* [MATERIALS PROVIDED]:
--- START ---

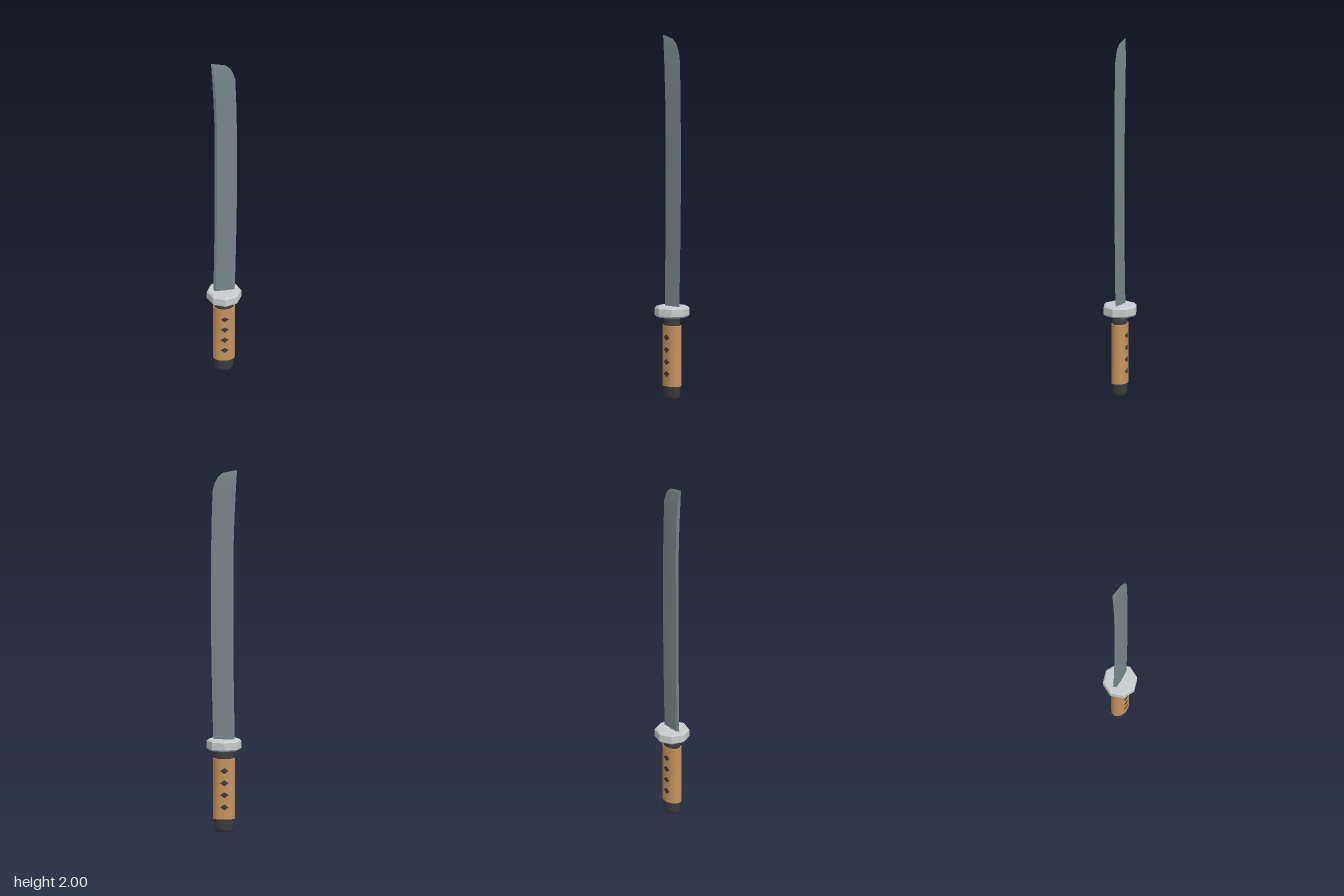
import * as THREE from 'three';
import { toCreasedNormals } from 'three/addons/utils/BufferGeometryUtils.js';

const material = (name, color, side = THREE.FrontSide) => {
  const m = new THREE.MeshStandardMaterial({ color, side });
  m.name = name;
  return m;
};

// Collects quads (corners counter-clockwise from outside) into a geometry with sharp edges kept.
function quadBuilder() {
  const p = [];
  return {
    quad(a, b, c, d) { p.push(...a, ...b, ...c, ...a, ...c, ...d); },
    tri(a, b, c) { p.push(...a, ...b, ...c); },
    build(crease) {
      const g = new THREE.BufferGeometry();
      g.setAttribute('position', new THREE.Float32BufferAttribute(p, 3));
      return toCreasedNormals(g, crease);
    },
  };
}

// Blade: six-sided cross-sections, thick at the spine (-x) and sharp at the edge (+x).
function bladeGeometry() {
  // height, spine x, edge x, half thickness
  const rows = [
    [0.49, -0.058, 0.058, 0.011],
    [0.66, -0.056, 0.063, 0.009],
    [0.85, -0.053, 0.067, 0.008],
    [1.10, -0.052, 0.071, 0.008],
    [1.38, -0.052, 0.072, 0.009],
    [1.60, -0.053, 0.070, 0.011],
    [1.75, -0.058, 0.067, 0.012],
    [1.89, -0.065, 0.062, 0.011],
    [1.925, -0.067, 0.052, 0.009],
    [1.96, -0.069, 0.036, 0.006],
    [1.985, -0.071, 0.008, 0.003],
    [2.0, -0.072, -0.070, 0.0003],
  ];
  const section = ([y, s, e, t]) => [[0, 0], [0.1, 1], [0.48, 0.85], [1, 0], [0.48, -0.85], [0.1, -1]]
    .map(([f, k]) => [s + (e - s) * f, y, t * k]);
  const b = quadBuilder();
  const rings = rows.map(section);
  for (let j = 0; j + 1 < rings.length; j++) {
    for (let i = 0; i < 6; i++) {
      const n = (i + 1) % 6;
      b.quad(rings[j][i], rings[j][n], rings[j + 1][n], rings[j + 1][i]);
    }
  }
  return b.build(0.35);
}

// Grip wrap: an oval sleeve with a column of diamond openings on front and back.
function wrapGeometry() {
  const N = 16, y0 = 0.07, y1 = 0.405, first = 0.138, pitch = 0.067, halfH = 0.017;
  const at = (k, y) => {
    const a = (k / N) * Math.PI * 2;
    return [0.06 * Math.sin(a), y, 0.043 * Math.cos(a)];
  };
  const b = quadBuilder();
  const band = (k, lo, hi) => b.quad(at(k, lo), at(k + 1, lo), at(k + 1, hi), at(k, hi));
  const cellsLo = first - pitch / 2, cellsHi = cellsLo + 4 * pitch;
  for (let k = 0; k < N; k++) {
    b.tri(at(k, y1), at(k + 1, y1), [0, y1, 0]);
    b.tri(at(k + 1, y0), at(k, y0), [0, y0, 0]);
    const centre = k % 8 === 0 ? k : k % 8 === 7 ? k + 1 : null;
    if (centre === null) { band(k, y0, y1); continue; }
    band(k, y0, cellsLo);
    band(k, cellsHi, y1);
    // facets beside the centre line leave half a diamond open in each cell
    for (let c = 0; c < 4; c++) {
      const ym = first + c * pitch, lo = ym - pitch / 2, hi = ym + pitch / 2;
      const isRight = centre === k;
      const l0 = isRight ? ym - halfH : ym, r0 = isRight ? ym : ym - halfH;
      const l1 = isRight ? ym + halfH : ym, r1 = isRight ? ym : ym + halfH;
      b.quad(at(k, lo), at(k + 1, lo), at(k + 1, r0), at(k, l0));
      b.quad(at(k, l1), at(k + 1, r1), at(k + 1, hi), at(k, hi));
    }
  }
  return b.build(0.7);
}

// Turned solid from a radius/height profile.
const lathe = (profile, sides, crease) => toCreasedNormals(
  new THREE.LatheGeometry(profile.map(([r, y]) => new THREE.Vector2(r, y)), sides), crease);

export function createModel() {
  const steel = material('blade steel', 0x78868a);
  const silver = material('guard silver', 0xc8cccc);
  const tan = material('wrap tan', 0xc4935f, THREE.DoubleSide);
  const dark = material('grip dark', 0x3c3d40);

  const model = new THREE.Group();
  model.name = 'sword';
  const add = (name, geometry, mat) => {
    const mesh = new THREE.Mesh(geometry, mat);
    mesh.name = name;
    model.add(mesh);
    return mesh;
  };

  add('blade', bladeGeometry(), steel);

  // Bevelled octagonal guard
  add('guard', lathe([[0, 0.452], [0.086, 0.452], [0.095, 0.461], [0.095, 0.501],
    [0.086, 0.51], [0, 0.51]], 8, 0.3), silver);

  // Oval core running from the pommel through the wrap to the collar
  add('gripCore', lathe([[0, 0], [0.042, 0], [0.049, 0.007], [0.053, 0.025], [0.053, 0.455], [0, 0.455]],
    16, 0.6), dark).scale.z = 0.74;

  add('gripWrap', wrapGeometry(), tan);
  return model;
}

--- END ---
--- START ---

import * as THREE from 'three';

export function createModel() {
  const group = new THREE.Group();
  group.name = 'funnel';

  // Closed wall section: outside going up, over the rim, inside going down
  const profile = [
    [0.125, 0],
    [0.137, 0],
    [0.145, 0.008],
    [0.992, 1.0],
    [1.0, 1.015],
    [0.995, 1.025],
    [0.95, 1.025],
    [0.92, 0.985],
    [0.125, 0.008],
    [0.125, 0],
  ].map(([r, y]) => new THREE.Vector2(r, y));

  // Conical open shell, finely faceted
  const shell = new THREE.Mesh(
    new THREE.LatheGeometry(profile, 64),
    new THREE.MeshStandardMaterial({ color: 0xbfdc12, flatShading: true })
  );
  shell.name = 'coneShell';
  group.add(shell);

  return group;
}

--- END ---
--- START ---

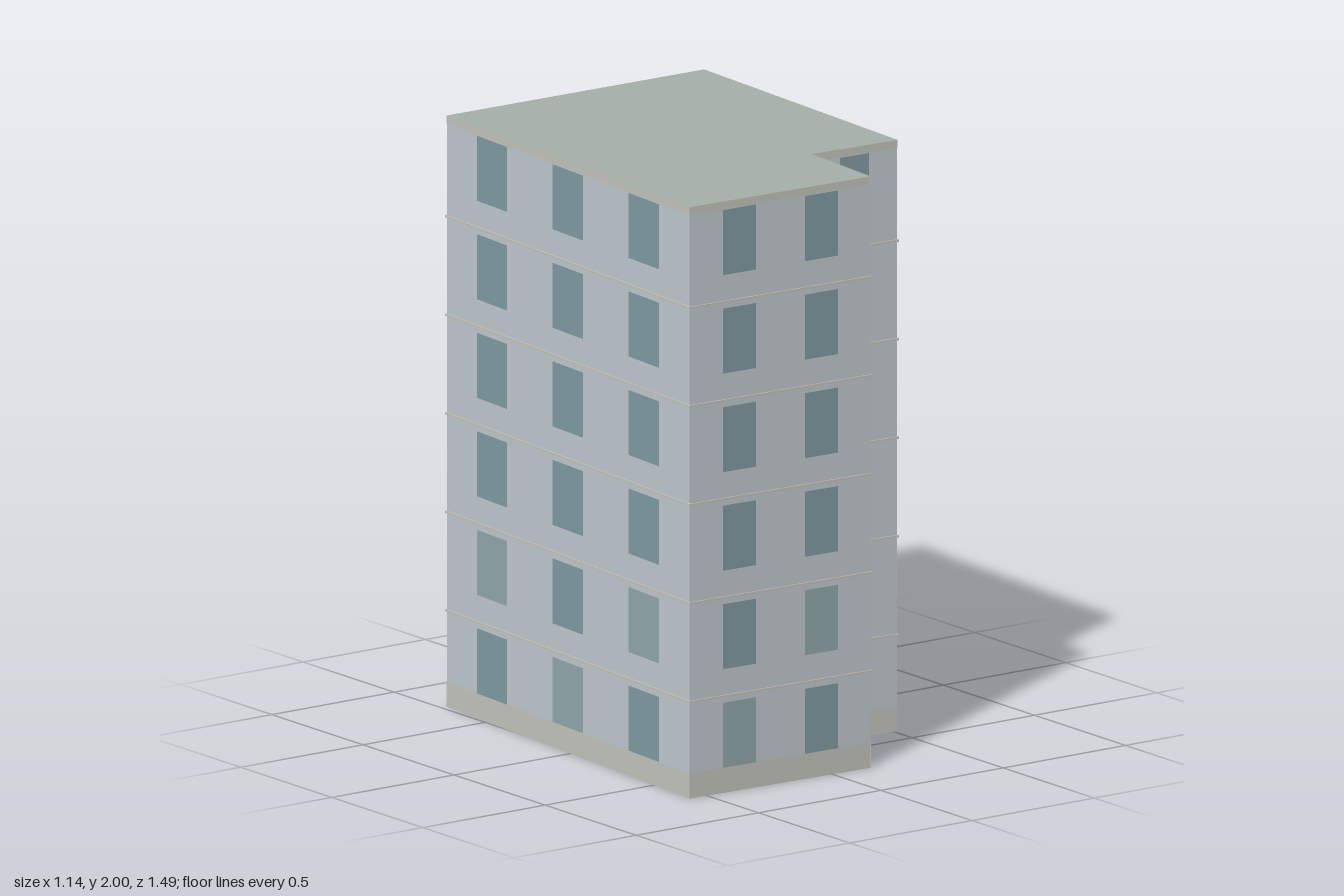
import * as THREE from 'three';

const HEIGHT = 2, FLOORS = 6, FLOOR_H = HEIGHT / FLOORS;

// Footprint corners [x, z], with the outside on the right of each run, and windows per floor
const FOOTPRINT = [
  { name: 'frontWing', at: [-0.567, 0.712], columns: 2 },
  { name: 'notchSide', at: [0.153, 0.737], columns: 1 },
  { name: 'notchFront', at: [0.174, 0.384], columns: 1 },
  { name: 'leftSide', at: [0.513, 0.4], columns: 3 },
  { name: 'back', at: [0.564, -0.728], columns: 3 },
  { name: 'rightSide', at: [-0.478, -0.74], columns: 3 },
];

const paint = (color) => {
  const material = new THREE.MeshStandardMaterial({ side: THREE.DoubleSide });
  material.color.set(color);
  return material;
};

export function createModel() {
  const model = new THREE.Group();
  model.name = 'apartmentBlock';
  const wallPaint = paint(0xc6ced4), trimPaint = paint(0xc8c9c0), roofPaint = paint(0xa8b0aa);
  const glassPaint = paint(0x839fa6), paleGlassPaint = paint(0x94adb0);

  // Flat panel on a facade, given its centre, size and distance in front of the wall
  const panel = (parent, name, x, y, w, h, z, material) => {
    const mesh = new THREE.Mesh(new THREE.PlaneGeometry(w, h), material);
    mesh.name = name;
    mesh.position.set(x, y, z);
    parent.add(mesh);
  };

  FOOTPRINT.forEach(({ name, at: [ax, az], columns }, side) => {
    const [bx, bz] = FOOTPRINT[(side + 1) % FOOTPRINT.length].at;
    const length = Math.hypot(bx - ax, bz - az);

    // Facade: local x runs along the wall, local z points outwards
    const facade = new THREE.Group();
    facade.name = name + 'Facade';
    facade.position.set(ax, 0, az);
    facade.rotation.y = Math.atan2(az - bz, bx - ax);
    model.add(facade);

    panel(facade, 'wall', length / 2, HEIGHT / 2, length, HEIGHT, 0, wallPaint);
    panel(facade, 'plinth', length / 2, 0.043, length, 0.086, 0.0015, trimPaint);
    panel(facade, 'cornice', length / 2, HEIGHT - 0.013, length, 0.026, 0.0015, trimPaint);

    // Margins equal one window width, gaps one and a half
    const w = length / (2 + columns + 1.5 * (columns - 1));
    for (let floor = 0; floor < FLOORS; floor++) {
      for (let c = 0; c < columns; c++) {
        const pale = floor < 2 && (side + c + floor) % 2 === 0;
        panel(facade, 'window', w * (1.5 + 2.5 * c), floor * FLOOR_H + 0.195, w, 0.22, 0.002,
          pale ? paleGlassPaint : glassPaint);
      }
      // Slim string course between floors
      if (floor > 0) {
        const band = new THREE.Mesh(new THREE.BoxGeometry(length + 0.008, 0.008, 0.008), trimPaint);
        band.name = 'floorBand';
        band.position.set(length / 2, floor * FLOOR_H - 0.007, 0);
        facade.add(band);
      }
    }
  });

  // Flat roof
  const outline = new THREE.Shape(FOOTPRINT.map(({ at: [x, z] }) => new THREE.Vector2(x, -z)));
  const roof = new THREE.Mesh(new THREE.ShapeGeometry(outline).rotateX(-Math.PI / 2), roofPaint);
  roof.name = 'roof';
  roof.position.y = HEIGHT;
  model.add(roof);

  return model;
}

--- END ---

Each line holding the word "first" must be copied from the data.

* [ANSWER TO THE EXERCISE]:
  const N = 16, y0 = 0.07, y1 = 0.405, first = 0.138, pitch = 0.067, halfH = 0.017;
  const cellsLo = first - pitch / 2, cellsHi = cellsLo + 4 * pitch;
      const ym = first + c * pitch, lo = ym - pitch / 2, hi = ym + pitch / 2;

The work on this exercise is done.